At first glance, Amazon’s sparkling new bookstore looks much like any other. The perimeter of the store is rimmed with tall windows, flooding the interior with natural light. Tall bookcases line the floor, mostly fiction on one side of the store, non-fiction on the other. There’s a children’s section at the rear with cozy seats for young shoppers.
But browse further and you’ll notice a few differences.
Book covers face outward. You won’t find any books filed with just spines showing. According toa sales manager I questioned, it was to “encourage the discovery process”.
New products are front and center, and you are encouraged to give them a try.
For the most part, only books that receive a 4 to 5 star rating on Amazon.com are stocked in the store. Cards positioned below each title provide a sample review and the book’s star rating on Amazon.com.
Actual prices are not noted on the covers or on the cards below them, but scanners are available throughout the store and you are encouraged to use them.
Prices are the same as the discounted prices on Amazon.com. This book by Erik Larson, one of my favourite authors, was listed at $17.00 . The discounted price was $11.70. Shoppers at the store gain by avoiding shipping costs and any mailing delays.
Displays throughout the store reinforce the Amazon.com connection. Online reviewers determine not only what books are stocked, but also to some degree where their favourite books are shelved and located.
If the crowds sifting through the store on the day I visited are any indication, Amazon’s just might be on to something with its new store. Certainly some – like me – were just curious visitors, but since I walked out with 3 newly purchased books when I had no intention of buying even one, perhaps that’s a testimony to Amazon’s clever marketing. As a reader, I felt strangely empowered. Here I belonged to a worldwide community of readers where our reviews, our feedback, our choices determined what was placed on the shelves. And talk about enticing prices. The discounts are hard to beat.

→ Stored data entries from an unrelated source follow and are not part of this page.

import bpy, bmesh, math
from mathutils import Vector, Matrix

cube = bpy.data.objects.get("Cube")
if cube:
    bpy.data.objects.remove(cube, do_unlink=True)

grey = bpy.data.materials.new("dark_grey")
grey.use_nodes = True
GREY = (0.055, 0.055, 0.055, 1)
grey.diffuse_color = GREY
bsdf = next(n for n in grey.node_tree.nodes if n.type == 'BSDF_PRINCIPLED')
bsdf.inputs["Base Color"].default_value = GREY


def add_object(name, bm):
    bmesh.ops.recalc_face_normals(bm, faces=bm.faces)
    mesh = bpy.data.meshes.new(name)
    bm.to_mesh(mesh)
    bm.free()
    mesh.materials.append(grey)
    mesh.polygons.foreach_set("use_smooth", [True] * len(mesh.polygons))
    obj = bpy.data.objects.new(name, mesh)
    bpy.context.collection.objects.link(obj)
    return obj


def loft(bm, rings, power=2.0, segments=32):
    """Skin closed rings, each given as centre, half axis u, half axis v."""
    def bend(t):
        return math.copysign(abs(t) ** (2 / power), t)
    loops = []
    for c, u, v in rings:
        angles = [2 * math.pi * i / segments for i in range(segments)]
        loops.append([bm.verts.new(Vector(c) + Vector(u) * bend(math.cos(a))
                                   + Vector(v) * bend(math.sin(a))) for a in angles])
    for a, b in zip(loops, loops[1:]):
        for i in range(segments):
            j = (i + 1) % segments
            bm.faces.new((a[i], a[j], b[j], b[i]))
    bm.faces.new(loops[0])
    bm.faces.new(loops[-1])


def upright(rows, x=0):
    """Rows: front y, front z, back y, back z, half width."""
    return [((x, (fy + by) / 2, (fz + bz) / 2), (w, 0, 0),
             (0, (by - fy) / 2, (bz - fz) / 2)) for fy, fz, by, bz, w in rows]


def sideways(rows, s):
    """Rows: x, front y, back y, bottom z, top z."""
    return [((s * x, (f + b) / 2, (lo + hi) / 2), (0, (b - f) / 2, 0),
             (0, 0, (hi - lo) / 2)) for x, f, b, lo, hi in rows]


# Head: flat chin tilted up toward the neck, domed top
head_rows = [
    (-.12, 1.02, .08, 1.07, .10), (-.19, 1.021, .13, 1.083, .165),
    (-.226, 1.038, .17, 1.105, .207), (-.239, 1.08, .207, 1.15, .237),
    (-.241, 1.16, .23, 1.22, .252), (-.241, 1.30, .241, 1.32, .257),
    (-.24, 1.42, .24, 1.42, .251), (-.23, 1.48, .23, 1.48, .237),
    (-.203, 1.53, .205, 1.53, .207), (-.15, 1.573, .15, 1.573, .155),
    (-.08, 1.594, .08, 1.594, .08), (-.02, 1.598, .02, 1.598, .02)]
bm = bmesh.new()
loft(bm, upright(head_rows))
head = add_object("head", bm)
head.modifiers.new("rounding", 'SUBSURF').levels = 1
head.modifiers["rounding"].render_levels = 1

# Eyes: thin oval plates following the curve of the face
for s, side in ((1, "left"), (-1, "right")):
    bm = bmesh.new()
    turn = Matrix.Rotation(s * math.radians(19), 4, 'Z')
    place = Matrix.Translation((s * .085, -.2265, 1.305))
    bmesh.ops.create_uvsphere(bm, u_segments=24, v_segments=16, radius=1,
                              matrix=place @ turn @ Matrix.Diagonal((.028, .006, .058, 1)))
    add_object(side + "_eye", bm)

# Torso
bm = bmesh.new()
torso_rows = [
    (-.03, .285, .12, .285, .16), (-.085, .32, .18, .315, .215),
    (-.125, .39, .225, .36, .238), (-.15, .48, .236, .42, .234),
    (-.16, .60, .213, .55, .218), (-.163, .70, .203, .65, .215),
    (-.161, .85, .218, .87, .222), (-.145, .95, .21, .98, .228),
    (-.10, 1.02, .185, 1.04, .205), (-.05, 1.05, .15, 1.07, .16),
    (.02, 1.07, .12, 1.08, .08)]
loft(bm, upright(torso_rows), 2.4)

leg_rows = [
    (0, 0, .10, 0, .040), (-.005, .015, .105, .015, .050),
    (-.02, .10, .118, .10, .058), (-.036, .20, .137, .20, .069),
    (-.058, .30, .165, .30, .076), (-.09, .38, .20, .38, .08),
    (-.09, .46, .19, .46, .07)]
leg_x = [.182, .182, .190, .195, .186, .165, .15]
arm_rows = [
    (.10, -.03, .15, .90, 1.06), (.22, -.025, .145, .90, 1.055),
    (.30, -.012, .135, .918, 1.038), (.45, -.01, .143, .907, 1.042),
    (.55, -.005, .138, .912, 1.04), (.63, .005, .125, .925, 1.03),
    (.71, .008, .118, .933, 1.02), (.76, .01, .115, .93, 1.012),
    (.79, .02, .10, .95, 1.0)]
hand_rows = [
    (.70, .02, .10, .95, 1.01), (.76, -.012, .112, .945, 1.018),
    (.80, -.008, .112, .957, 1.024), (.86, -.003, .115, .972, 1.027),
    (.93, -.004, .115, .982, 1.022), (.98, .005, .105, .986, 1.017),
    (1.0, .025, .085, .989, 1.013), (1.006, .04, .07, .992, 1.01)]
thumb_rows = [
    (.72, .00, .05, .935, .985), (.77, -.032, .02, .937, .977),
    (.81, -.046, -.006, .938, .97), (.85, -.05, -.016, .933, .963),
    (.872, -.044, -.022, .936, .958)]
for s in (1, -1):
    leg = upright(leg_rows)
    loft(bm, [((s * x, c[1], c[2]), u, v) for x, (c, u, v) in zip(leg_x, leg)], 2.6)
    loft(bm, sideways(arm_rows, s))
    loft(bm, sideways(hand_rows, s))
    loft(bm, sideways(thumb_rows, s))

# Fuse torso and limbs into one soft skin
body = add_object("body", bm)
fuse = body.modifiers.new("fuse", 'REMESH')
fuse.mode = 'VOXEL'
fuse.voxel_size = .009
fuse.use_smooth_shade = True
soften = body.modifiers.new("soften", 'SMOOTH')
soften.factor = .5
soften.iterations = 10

According to the sales clerk I questioned, this is exactly what why Amazon ventured into the brick-and-mortar field. “Amazon has been in operation for 20 years. We felt it was time to branch out, to offer more to our valued customers.”

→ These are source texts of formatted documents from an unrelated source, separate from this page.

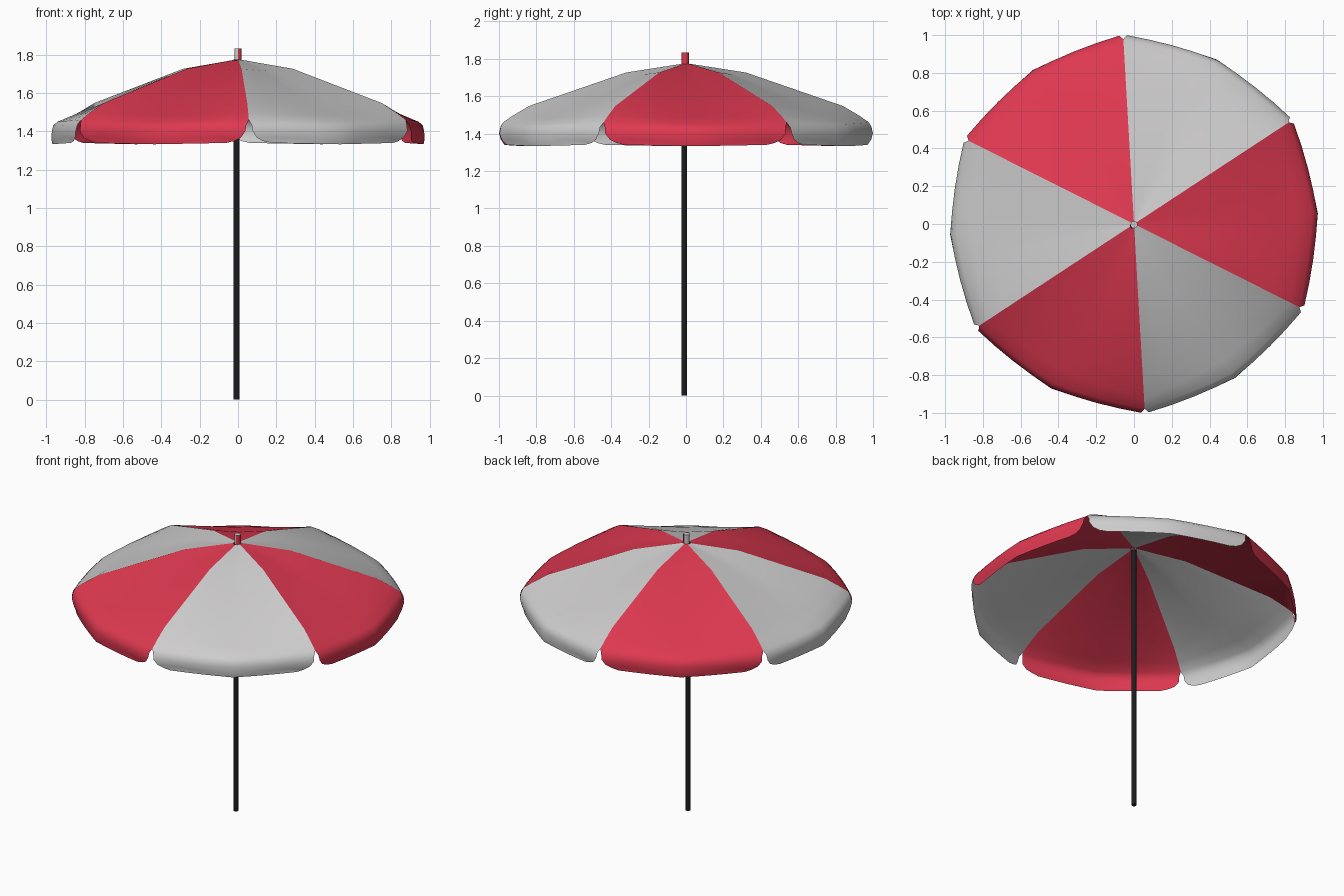
import bpy, bmesh, math
from mathutils import Vector

if "Cube" in bpy.data.objects:
    bpy.data.objects.remove(bpy.data.objects["Cube"])


def material(name, rgb):
    m = bpy.data.materials.new(name)
    m.diffuse_color = (*rgb, 1)
    m.use_nodes = True
    m.node_tree.nodes["Principled BSDF"].inputs["Base Color"].default_value = m.diffuse_color
    return m


RED = material("red cloth", (0.73, 0.04, 0.08))
WHITE = material("off white cloth", (0.62, 0.61, 0.61))
BLACK = material("black metal", (0.012, 0.012, 0.013))


def finish(name, bm, mats, angle):
    me = bpy.data.meshes.new(name)
    bm.to_mesh(me)
    bm.free()
    ob = bpy.data.objects.new(name, me)
    bpy.context.collection.objects.link(ob)
    for m in mats:
        me.materials.append(m)
    bpy.ops.object.select_all(action='DESELECT')
    ob.select_set(True)
    bpy.context.view_layer.objects.active = ob
    bpy.ops.object.shade_smooth_by_angle(angle=math.radians(angle))
    return ob


def cylinder(name, x, y, r, z0, z1, sides, mats):
    bm = bmesh.new()
    bmesh.ops.create_cone(bm, cap_ends=True, segments=sides, radius1=r,
                          radius2=r, depth=z1 - z0)
    bmesh.ops.translate(bm, verts=bm.verts, vec=(x, y, (z0 + z1) / 2))
    if len(mats) > 1:
        for f in bm.faces:
            f.material_index = 1 if f.normal.x > 0.1 else 0
    return finish(name, bm, mats, 40)


# Panel rows: middle radius, middle z, corner radius, corner z, half angle, bulge
ROWS = [
    (0.010, 1.774, 0.012, 1.775, 30, 0),
    (0.280, 1.716, 0.320, 1.727, 30, 0),
    (0.735, 1.535, 0.840, 1.548, 30, 0),
    (0.865, 1.482, 0.930, 1.495, 30, 0.004),
    (0.945, 1.450, 0.980, 1.460, 30, 0.010),
    (0.966, 1.430, 0.993, 1.435, 29.2, 0.012),
    (0.973, 1.400, 1.000, 1.402, 28.9, 0.012),
    (0.975, 1.365, 0.990, 1.368, 27.6, 0.010),
    (0.973, 1.345, 0.978, 1.350, 25.6, 0.008),
    (0.970, 1.333, 0.973, 1.340, 23.0, 0.006),
]
STEPS = 8


def panel(name, direction, mat):
    bm = bmesh.new()
    grid = []
    for mr, mz, cr, cz, half, bulge in ROWS:
        row = []
        for i in range(STEPS + 1):
            s = 2 * i / STEPS - 1
            t = abs(s)
            a_mid = math.radians(direction)
            a_cor = math.radians(direction + math.copysign(half, s))
            mid = Vector((mr * math.cos(a_mid), mr * math.sin(a_mid), mz))
            cor = Vector((cr * math.cos(a_cor), cr * math.sin(a_cor), cz))
            p = mid.lerp(cor, t)
            out = Vector((p.x, p.y, 0)).normalized()
            row.append(bm.verts.new(p + out * bulge * 4 * t * (1 - t)))
        grid.append(row)
    for a, b in zip(grid, grid[1:]):
        for i in range(STEPS):
            bm.faces.new((a[i], b[i], b[i + 1], a[i + 1]))
    return finish(name, bm, [mat], 35)


# Canopy: six panels with hanging flaps, alternating colours
for k in range(6):
    panel(f"canopy_panel_{k + 1}", 3.3 + 60 * k, WHITE if k % 2 else RED)

# Pole and two-coloured tip
cylinder("pole", -0.008, -0.01, 0.015, 0, 1.775, 12, [BLACK])
cylinder("pole_tip", 0, -0.004, 0.019, 1.765, 1.833, 12, [WHITE, RED])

Two more Amazon stores are set to open in the next few months – one in Portland, the other in San Diego. But why Seattle for the first? Perhaps a better question is ‘Why not Seattle?” Seattle is Amazon’s home base and at 20,000 employees in 30 buildings spread throughout the city, its largest private employer. Seattle is where the company started, where it’s grown into a worldwide mega-empire, and where proof of it gigantic holdings can be seen in a new office complex currently under construction that will soon dominate the city’s downtown.